Extance's article is entitled How DNA could store all the world's data, and starts with this scary thought:
The latest experiment signals that interest in using DNA as a storage medium is surging far beyond genomics: the whole world is facing a data crunch. Counting everything from astronomical images and journal articles to YouTube videos, the global digital archive will hit an estimated 44 trillion gigabytes (GB) by 2020, a tenfold increase over 2013. By 2040, if everything were stored for instant access in, say, the flash memory chips used in memory sticks, the archive would consume 10–100 times the expected supply of microchip-grade silicon3.He then claims a solution to this problem is at hand:
If information could be packaged as densely as it is in the genes of the bacterium Escherichia coli, the world's storage needs could be met by about a kilogram of DNA.The article is based on research at Microsoft that involved storing 151KB in DNA. The research is technically interesting, starting to look at fundamental DNA storage system design issues. But it concludes (my emphasis):
DNA-based storage has the potential to be the ultimate archival storage solution: it is extremely dense and durable. While this is not practical yet due to the current state of DNA synthesis and sequencing, both technologies are improving at an exponential rate with advances in the biotechnology industry.
both technologies are improving at an exponential ratein a somewhat less optimistic light. It is (or may be, Carlson believes the last two data points are not representative) true that DNA sequencing is getting cheaper very rapidly. But already the cost of sequencing (read) was insignificant in the total cost of DNA storage. What matters is the synthesis (write) cost. Lower down the article Extance writes:
A closely related factor is the cost of synthesizing DNA. It accounted for 98% of the expense of the $12,660 EBI experiment. Sequencing accounted for only 2%, thanks to a two-millionfold cost reduction since the completion of the Human Genome Project in 2003.The rapid decrease in the read cost is irrelevant to the economics of DNA storage; if it was free it would make no difference. Carlson's graph shows that the write cost, the short DNA synthesis cost (red line) is falling more slowly than the gene synthesis cost (yellow line). He notes:
But the price of genes is now falling by 15% every 3-4 years (or only about 5% annually).A little reference checking, that should have been well within the capability of one of Nature's expert news reporters, reveals that the Microsoft paper's claim that:
both technologies are improving at an exponential ratewhile strictly true is deeply misleading. The relevant technology is currently getting cheaper slower than hard disk or flash memory! And since this has been true for around two decades, making the necessary 3-4 fold improvement just to keep up with the competition is going to be hard.
I actually believe that, decades from now, DNA will be an important archival medium. But I've been criticizing the level of hype around the cost of DNA storage for years.

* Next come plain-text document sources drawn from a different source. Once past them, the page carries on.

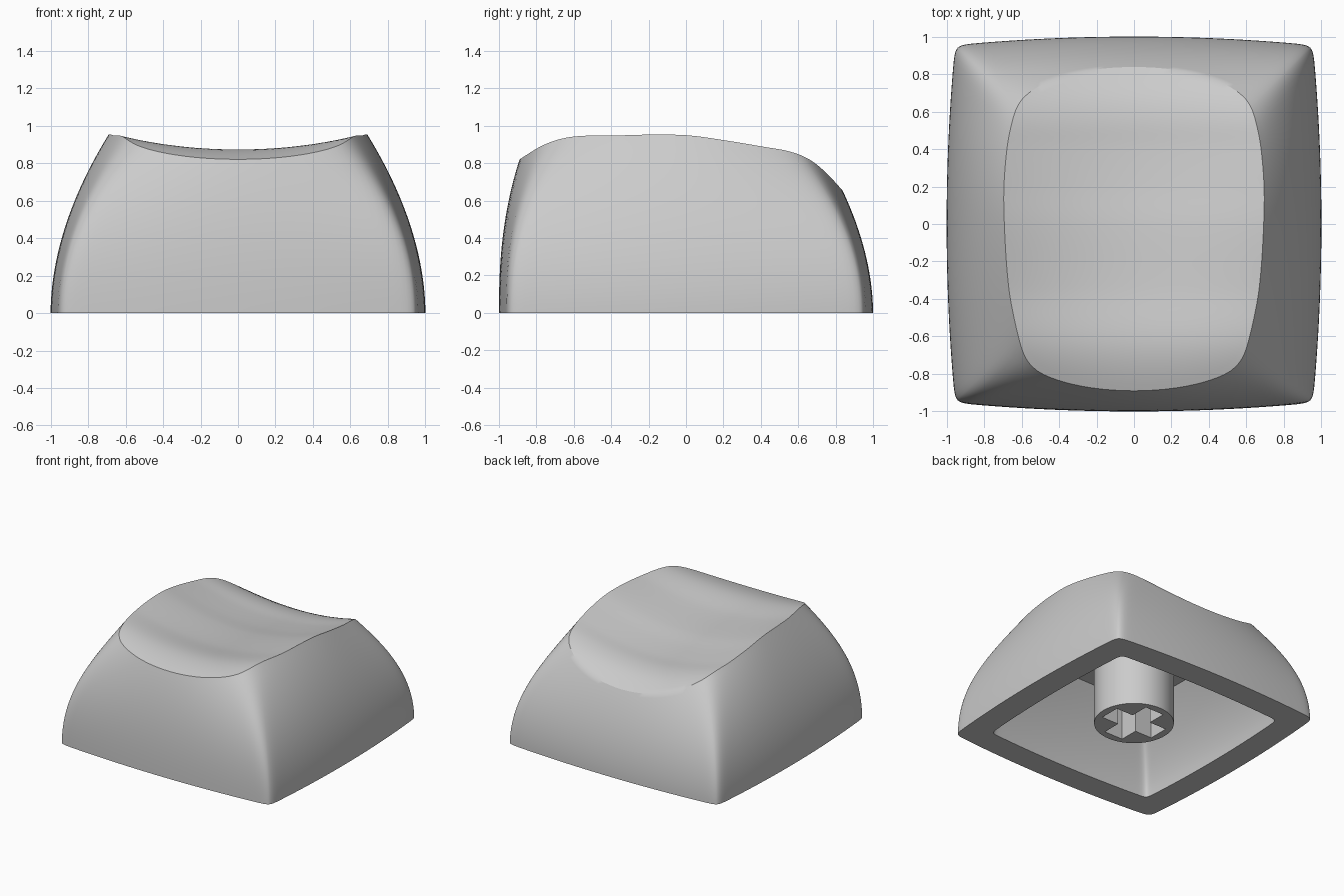
import bpy, bmesh, math

if "Cube" in bpy.data.objects:
    bpy.data.objects.remove(bpy.data.objects["Cube"], do_unlink=True)

grey = bpy.data.materials.new("plain grey")
grey.use_nodes = True
grey.diffuse_color = (0.6, 0.6, 0.6, 1)
grey.node_tree.nodes["Principled BSDF"].inputs["Base Color"].default_value = grey.diffuse_color


def smooth_curve(pts):
    """Return a smooth function through (t, value) points."""
    last = len(pts) - 1

    def slope(i):
        a, b = pts[max(i - 1, 0)], pts[min(i + 1, last)]
        return (b[1] - a[1]) / (b[0] - a[0])

    def value(t):
        t = min(max(t, pts[0][0]), pts[-1][0])
        i = 0
        while i < last - 1 and t > pts[i + 1][0]:
            i += 1
        (t0, v0), (t1, v1) = pts[i], pts[i + 1]
        d = t1 - t0
        s = (t - t0) / d
        m0, m1 = slope(i) * d, slope(i + 1) * d
        rise = v1 - v0
        return v0 + s * (m0 + s * (3 * rise - 2 * m0 - m1 + s * (m0 + m1 - 2 * rise)))
    return value


def bisect(below, lo, hi):
    for _ in range(32):
        mid = (lo + hi) / 2
        if below(mid):
            lo = mid
        else:
            hi = mid
    return (lo + hi) / 2


# Dish centre line from front to back; it also rises to the sides
dish_line = smooth_curve([(-1, .75), (-.89, .82), (-.65, .872), (-.35, .842), (0, .818), (.2, .792),
                          (.4, .773), (.57, .764), (.7, .73), (.85, .645), (1, .54)])


def dish(x, y):
    return dish_line(y) + (.275 + .03 * y - .2 * y * y) * x * x


def section(angle, sx, sy, bow, sharp):
    """Point on a bowed, round-cornered rectangle in the given direction."""
    c, s = math.cos(angle), math.sin(angle)

    def inside(r):
        u, v = abs(r * c / sx), abs(r * s / sy)
        return (u + bow * v * v) ** sharp + (v + bow * u * u) ** sharp < 1
    r = bisect(inside, 0, 1.5)
    return r * c, r * s


def outer(angle, z):
    side = 1 - .34 * z ** 1.9
    if math.sin(angle) > 0:
        depth, extra = 1 - .365 * z ** 1.9, .165
    else:
        depth, extra = 1 - .177 * z ** 2.4, .14
    h = z / .9
    return section(angle, side, depth, .05 + extra * h ** 3, 45 - 29 * min(h, 1))


def inner(angle, z):
    w = .79 - .28 * (z / CEILING) ** 1.6
    return section(angle, w, w, .04, 50)


# Directions, packed closely round the four corners
angles = []
for quarter in range(4):
    for i in range(40):
        s = i / 20 - 1
        angles.append(math.pi / 4 * (2 * quarter + 1 + math.copysign(abs(s) ** 1.7, s)))

rim = [bisect(lambda z: z < dish(*outer(a, z)), .3, 1.04) for a in angles]
WALL, DISH, CEILING = 24, 24, .6

# Rings run from the cavity ceiling, down, round the base, up and over the dish
rings = []
for k in range(13):
    z = CEILING * (1 - k / 12)
    rings.append([(*inner(a, z), z) for a in angles])
for k in range(WALL + 1):
    rings.append([(*outer(a, top * k / WALL), top * k / WALL) for a, top in zip(angles, rim)])
edge = rings[-1]
for k in range(1, DISH):
    f = 1 - k / DISH
    rings.append([(x * f, y * f, dish(x * f, y * f)) for x, y, _ in edge])

bm = bmesh.new()
loops = [[bm.verts.new(p) for p in ring] for ring in rings]
n = len(angles)
for lower, upper in zip(loops, loops[1:]):
    for i in range(n):
        j = (i + 1) % n
        bm.faces.new((lower[i], lower[j], upper[j], upper[i]))
centre = bm.verts.new((0, 0, dish(0, 0)))
for i in range(n):
    bm.faces.new((loops[-1][i], loops[-1][(i + 1) % n], centre))
bm.faces.new(loops[0])
bmesh.ops.recalc_face_normals(bm, faces=bm.faces)
mesh = bpy.data.meshes.new("cap_shell")
bm.to_mesh(mesh)
bm.free()
shell = bpy.data.objects.new("cap_shell", mesh)
bpy.context.collection.objects.link(shell)

# Mounting stem with a cross-shaped socket
bpy.ops.mesh.primitive_cylinder_add(vertices=64, radius=.3, depth=.59, location=(0, 0, .325))
stem = bpy.context.object
stem.name = "mounting_stem"
cutters = []
for size in ((.48, .17, .8), (.17, .48, .8)):
    bpy.ops.mesh.primitive_cube_add(size=1, location=(0, 0, .05))
    cutter = bpy.context.object
    cutter.name = "socket_cutter"
    cutter.scale = size
    cutter.hide_render = True
    cutters.append(cutter)
    cut = stem.modifiers.new("socket", "BOOLEAN")
    cut.operation = "DIFFERENCE"
    cut.solver = "EXACT"
    cut.object = cutter

bpy.ops.object.select_all(action="DESELECT")
stem.select_set(True)
bpy.context.view_layer.objects.active = stem
bpy.ops.object.convert(target="MESH")
for cutter in cutters:
    bpy.data.objects.remove(cutter, do_unlink=True)

# Material and shading
for ob in (shell, stem):
    ob.data.materials.clear()
    ob.data.materials.append(grey)
    bpy.ops.object.select_all(action="DESELECT")
    ob.select_set(True)
    bpy.context.view_layer.objects.active = ob
    bpy.ops.object.shade_smooth_by_angle(angle=math.radians(32))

Extance's article admits that cost is a big problem, yet it finishes by quoting Goldman, lead author of a 2013 paper in Nature whose massively over-optimistic cost projections I debunked here. Goldman's quote is possibly true but again definitely deeply misleading:
"Our estimate is that we need 100,000-fold improvements to make the technology sing, and we think that's very credible," he says. "While past performance is no guarantee, there are new reading technologies coming onstream every year or two. Six orders of magnitude is no big deal in genomics. You just wait a bit."Yet again the DNA enthusiasts are waving the irrelevant absolute cost decrease in reading to divert attention from the relevant lack of relative cost decrease in writing. They need an improvement in relative write cost of at least 6 orders of magnitude. To do that in a decade means halving the relative cost every year, not increasing the relative cost by 10-15% every year.
Extance's article doesn't simply regurgitate the hype in the paper he's reporting on by failing to scrutinize its claims, he amplifies it by headlining claims the paper is careful not to make, and giving it prominence in Nature's news section. This kind of clickbaiting is a classic example of problem #6 in The 7 biggest problems facing science, according to 270 scientists by Julia Belluz, Brad Plumer, and Brian Resnick. I blogged about their article here:
Science journalism is often full of exaggerated, conflicting, or outright misleading claims. If you ever want to see a perfect example of this, check out "Kill or Cure," a site where Paul Battley meticulously documents all the times the Daily Mail reported that various items — from antacids to yogurt — either cause cancer, prevent cancer, or sometimes do both.My problem with the oligopoly of academic publishers isn't that they are incredibly expensive, but that they are incredibly poor value for money, as shown by the fact that it took me about an hour to show how misleading Extance's article is.